“I am 25 years old, is it up to me to finance the pollution that took place before I was even born?”
For Lucile Schmid, “we are dealing with a company that is flouting the polluter-pays principle and should be prosecuted. It's not just a question of history, but of runoff of toxic waste that will poison the Cévennes region for a long time to come. It is a denial of powerful’s responsibility towards the weak.” She recalled:
“We are not discovering the climate emergency. In 1972, the Meadows Report already warned of the global limits of growth. Political and economic leaders have consciously chosen to continue to enrich themselves through productivity.”
Financing polluters? For de Wolff, the contradictions can also found be in Switzerland:
“We criticise this ski resort in Egypt. Yes, it may seem scandalous, but in Switzerland too there are 200 indoor ice skating rinks that remain open in summer. The principle of a green bond is to reduce the negative externalities of companies. The least bad solution is to accompany this ski resort so that it improves its energy efficiency and reduces its environmental footprint.”
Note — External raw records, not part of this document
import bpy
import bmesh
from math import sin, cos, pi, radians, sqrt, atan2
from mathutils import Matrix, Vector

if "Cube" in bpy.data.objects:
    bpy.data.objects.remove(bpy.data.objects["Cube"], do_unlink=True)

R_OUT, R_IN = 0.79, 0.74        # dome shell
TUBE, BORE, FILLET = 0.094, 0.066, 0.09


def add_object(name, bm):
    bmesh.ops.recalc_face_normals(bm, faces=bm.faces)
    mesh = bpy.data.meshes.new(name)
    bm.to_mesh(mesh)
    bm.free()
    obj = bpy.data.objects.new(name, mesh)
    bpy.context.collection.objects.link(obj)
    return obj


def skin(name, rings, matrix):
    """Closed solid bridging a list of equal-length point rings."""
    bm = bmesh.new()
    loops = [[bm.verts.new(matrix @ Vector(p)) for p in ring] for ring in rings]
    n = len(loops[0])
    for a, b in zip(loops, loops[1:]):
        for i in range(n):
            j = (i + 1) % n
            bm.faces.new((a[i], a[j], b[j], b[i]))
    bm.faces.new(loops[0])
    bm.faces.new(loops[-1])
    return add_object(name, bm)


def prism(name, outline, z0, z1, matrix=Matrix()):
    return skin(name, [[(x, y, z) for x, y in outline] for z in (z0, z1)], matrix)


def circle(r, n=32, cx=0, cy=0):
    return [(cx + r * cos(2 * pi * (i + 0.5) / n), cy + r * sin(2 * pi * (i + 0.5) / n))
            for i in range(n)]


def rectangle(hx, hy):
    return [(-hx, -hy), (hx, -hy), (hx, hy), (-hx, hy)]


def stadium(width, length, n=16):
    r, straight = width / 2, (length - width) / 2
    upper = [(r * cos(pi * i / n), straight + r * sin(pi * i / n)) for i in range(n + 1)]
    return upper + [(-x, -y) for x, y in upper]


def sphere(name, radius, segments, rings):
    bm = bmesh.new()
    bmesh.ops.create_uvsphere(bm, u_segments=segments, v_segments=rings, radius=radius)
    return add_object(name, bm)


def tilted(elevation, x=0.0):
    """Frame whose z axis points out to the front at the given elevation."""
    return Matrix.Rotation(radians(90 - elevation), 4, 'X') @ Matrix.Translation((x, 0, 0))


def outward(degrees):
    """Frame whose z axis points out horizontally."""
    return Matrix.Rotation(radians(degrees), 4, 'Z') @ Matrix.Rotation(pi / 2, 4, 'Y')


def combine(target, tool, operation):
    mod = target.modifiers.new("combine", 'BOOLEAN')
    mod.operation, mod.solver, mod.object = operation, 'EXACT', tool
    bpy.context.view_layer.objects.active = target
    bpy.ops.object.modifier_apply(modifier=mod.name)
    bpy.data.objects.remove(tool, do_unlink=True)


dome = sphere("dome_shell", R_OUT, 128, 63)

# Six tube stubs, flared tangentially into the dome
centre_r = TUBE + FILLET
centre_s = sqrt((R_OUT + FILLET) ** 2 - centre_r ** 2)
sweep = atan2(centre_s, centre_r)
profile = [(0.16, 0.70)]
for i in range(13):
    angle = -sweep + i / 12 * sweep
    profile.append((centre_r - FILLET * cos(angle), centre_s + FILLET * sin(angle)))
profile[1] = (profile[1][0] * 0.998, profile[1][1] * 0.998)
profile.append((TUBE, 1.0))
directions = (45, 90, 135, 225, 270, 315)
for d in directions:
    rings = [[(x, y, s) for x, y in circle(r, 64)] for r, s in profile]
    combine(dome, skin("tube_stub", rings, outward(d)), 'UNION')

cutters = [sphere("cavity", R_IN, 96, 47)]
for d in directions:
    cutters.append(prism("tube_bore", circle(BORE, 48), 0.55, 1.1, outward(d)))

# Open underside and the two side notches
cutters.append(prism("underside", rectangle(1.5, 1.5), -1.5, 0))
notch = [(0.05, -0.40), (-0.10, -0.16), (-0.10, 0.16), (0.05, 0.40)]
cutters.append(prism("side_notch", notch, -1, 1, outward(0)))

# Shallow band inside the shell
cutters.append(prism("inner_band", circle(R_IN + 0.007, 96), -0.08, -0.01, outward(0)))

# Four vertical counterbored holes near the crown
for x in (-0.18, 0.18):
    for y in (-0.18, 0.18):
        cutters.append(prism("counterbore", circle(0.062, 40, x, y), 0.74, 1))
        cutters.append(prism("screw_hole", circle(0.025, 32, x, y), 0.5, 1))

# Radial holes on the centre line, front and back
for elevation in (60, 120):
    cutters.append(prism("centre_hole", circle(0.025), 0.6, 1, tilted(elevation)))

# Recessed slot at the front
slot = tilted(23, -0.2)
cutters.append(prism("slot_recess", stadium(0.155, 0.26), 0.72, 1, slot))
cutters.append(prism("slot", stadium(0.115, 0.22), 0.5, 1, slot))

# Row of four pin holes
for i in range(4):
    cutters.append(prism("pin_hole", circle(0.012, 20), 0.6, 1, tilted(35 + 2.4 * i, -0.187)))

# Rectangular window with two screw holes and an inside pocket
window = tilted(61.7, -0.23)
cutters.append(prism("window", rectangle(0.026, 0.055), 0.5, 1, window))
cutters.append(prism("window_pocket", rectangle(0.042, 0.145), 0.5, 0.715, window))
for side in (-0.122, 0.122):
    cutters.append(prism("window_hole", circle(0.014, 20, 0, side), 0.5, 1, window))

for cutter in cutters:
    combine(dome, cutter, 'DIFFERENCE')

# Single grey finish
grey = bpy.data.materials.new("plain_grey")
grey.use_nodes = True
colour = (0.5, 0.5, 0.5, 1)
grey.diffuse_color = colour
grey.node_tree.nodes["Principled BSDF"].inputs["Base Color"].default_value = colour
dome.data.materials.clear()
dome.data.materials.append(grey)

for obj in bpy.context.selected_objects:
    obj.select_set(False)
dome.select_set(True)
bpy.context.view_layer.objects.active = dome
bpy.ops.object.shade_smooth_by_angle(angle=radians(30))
Pilet argued back:
“This logic amounts to saying that we should only finance polluting companies, because one day they may become virtuous and we should finance the transition. Decarbonised aircraft do not exist today, however airlines are already receiving funding from sustainable investors.”
For Piccard, “it should be possible to finance the good part of the bad companies”, to which Schmid replied:
“We need to put common sense back at the centre of the game by stopping dissociating the financed project from the company's overall activity. Instead, let's value those companies that go further than micro-projects and whose commitment is based on respect for the environment.”
The documentary The Sirens of Green Finance will soon be broadcast on the RTS show “Temps présent”.